That’s the photo grid summary of my first self-created food trip. I never tried to cook because I used to live in a house full of culinary geniuses. Cooking does not come naturally for me and I end up secondguessing my creations or attempts so I never really bothered. I was content with the consumer role.
And then I married my husband, a picky eater. For the first five months, I avoided the kitchen. My husband can cook my favorite spaghetti, leche flan, and his favorite sinigang.
I have long decided that I’d be the low maintenance geek who can live on leaves and computer pursuits. As the days go by, however, I slowly made peace with the kitchen. Tomorrow is the second anniversary of our engagement. And I wanted to begin my cooking attempts on this day so that I will remember it when I grow old with my husband.
The final straw that encouraged me to try cooking was a Lifehacking article online that suggested the role of one’s cooking to long-term happiness. Since I am frequently loopy and lethargic,I decided to test the theory.
The whole time I was telling myself: Hey you are a daughter of two cooking geniuses. Something right will happen if you try. So I did that and what do you know, I am so happy about it!
I looked for a fairly simple recipe. I was a complete noisy clumsy mess in the kitchen but I was all alone and nobody had to nag, criticize my methods, or make fun of my clumsiness.
The ingredients are quite few: the Italian spaghetti pasta, Del Monte tomato sauce, extra virgin olive oil, 2 cans of Century Tuna (hot and spicy), Nestle all-purpose cream, 3 garlic cloves, a single onion, and hot water.
In preparing the pasta, I made a tiny life hack. I measured 1 liter of water for one pound of pasta. I put in an extra factor for evaporation into gas after boiling. So it was really 1.1 liters. I put it in an electric kettle first and boiled it there before transferring it into the pan and shooting the pasta inside. I saved a bit of time since electric kettles have smaller bases and are technically faster in boiling the water.
I googled everything. I had to make sure the pasta won’t go soggy. I used engineering precision to time the pasta’s simmering at exactly eight minutes and tested the pasta’s texture thrice. It was fortunately successful. I think I placed it in the stove for nine minutes. I got a tip from an Italian blog that the starch boiling water can be used as magic ingredient to the sauce so I scooped that out after straining the pasta.

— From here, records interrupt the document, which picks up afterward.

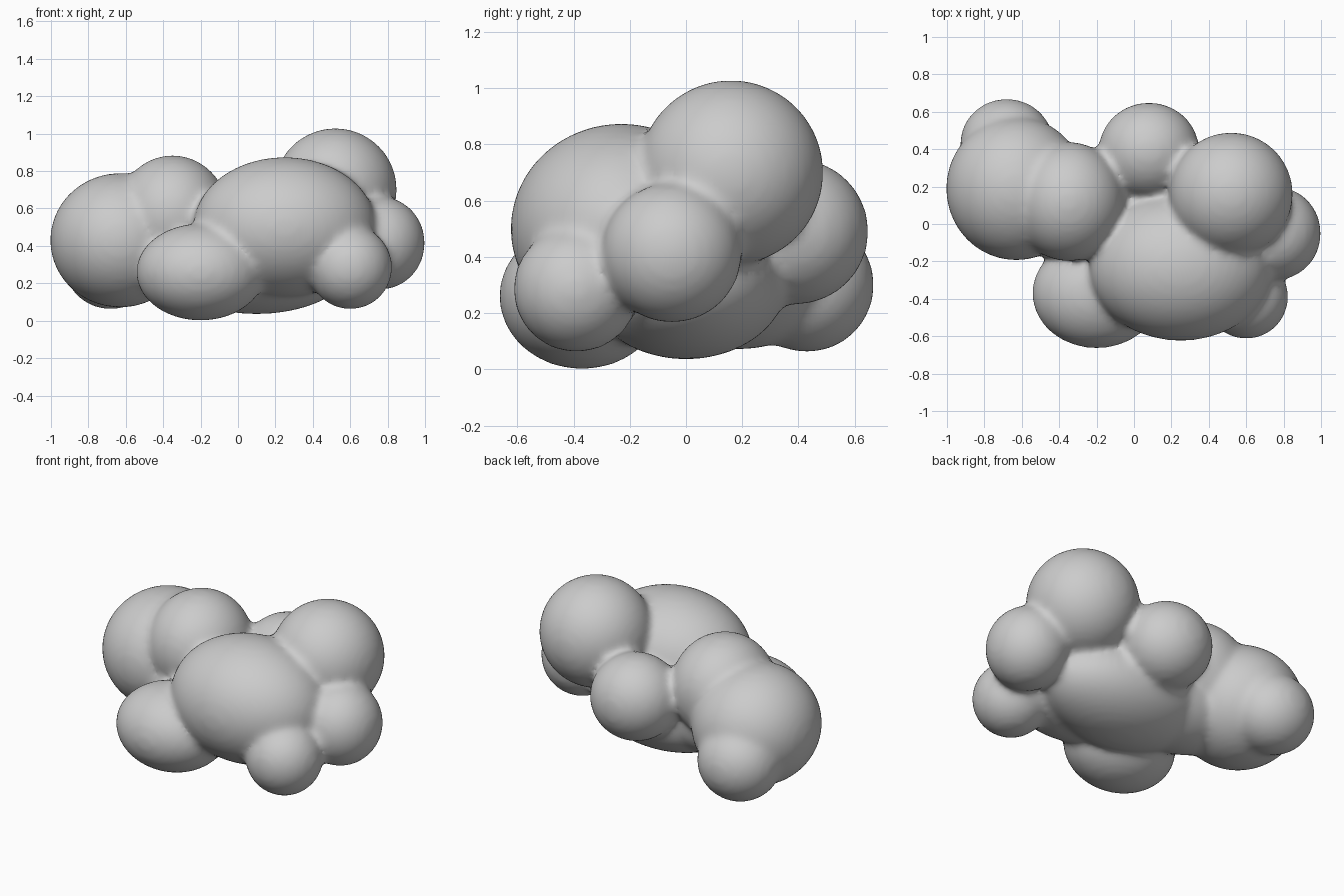
import bpy
import bmesh
from mathutils import Matrix, Vector

if "Cube" in bpy.data.objects:
    bpy.data.objects.remove(bpy.data.objects["Cube"], do_unlink=True)

# Cloud material
grey = bpy.data.materials.new("cloud grey")
grey.use_nodes = True
colour = (0.6, 0.6, 0.6, 1)
grey.diffuse_color = colour
grey.node_tree.nodes["Principled BSDF"].inputs["Base Color"].default_value = colour

# Puffs: centre, radii
puffs = [
    ((0.52, 0.16, 0.70), (0.33, 0.33, 0.33)),     # high rear puff
    ((0.76, -0.05, 0.415), (0.24, 0.25, 0.25)),   # left end puff
    ((0.60, -0.39, 0.285), (0.225, 0.225, 0.225)),  # low front puff
    ((0.25, -0.23, 0.50), (0.49, 0.395, 0.375)),  # big front puff
    ((-0.20, -0.37, 0.26), (0.345, 0.295, 0.26)),  # low front right puff
    ((-0.63, 0.19, 0.43), (0.375, 0.385, 0.36)),  # big right puff
    ((-0.35, 0.12, 0.57), (0.30, 0.32, 0.315)),   # upper right puff
    ((-0.68, 0.43, 0.30), (0.25, 0.24, 0.24)),    # rear right puff
    ((0.08, 0.39, 0.49), (0.27, 0.26, 0.26)),     # rear puff
    ((0.10, 0.00, 0.31), (0.52, 0.36, 0.275)),    # underside
    ((-0.25, 0.05, 0.34), (0.42, 0.27, 0.24)),    # bridge
]

bm = bmesh.new()
for centre, radii in puffs:
    place = Matrix.Translation(centre) @ Matrix.Diagonal(Vector(radii)).to_4x4()
    bmesh.ops.create_icosphere(bm, subdivisions=4, radius=1, matrix=place)
mesh = bpy.data.meshes.new("cloud")
bm.to_mesh(mesh)
bm.free()
mesh.materials.append(grey)
cloud = bpy.data.objects.new("cloud", mesh)
bpy.context.collection.objects.link(cloud)

# Fuse the puffs and soften the creases
fuse = cloud.modifiers.new("fuse", "REMESH")
fuse.mode = "VOXEL"
fuse.voxel_size = 0.02
fuse.use_smooth_shade = True
soften = cloud.modifiers.new("soften", "SMOOTH")
soften.factor = 0.5
soften.iterations = 14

Googling only held one danger: I almost dropped my smartphone in the pasta. Maybe I can invent a cooking-proof iPad or casing? Lol.
The sauce was crucial and tricky. It will hold the taste and determine the fate of my al dente pasta. There were three tablespoons of olive oil heated on the Teflon pan which marked the beginning of sauce preps.
I began by putting in the garlic and onions. The onions hurt my eyes a lot. I think I said “this cruel world” over and over again while wiping my eyes in between mincing motions. It is a good thing to do when you need a desperate excuse to cry or clean your eyes.
I made a huge mistake here. The garlic turned black because the fire was turned up too high. But it turned out OK later on with a tiny spoon removal fix. I placed the tuna flakes (drained of its oil) and mixed. Then I put the tomato sauce packet, a deviation from the original sliced tomato instructions online. Afterwards, I mixed in the Nestle all purpose cream. I kept heating and reheating for an hour until my husband arrived from work.
I was going for the romantic candlelit look but it failed so I ended up using normal lighting in the end.
All in all, preparation time was a little under two hours. I could have saved time if I already sliced the onions while I simmered the pasta. But it’s really an OK job for an inexperienced beginner like me.
The best part was that my ultra picky husband loved the taste. Finally, he gets normal food from his super weird wife. I am just jumping for joy. He made some mild comments about the garlic and the salt and the cheese but he actually ate a lot without me forcing it. The taste was actually satisfactory. It tasted like pasta!!!
I am silently on the lookout for the next kitchen klutz project. This is a shocking discovery for me. I might stand a chance in being good at this, too, in my own strange way. And I am really excited because it’s something that wives do and I feel connected to the universe of cooking wives. I am no longer this awkward outsider to cooking. I love Math more but I cannot eat tensors and determinants for sustenance. At least I can feed my husband with a decent meal from time to time until I can do it everyday.
If a klutz for 29 years such as me can make this thing, any kitchen-averse person can recreate this dish. So I am sharing the recipe.
(To follow soon!)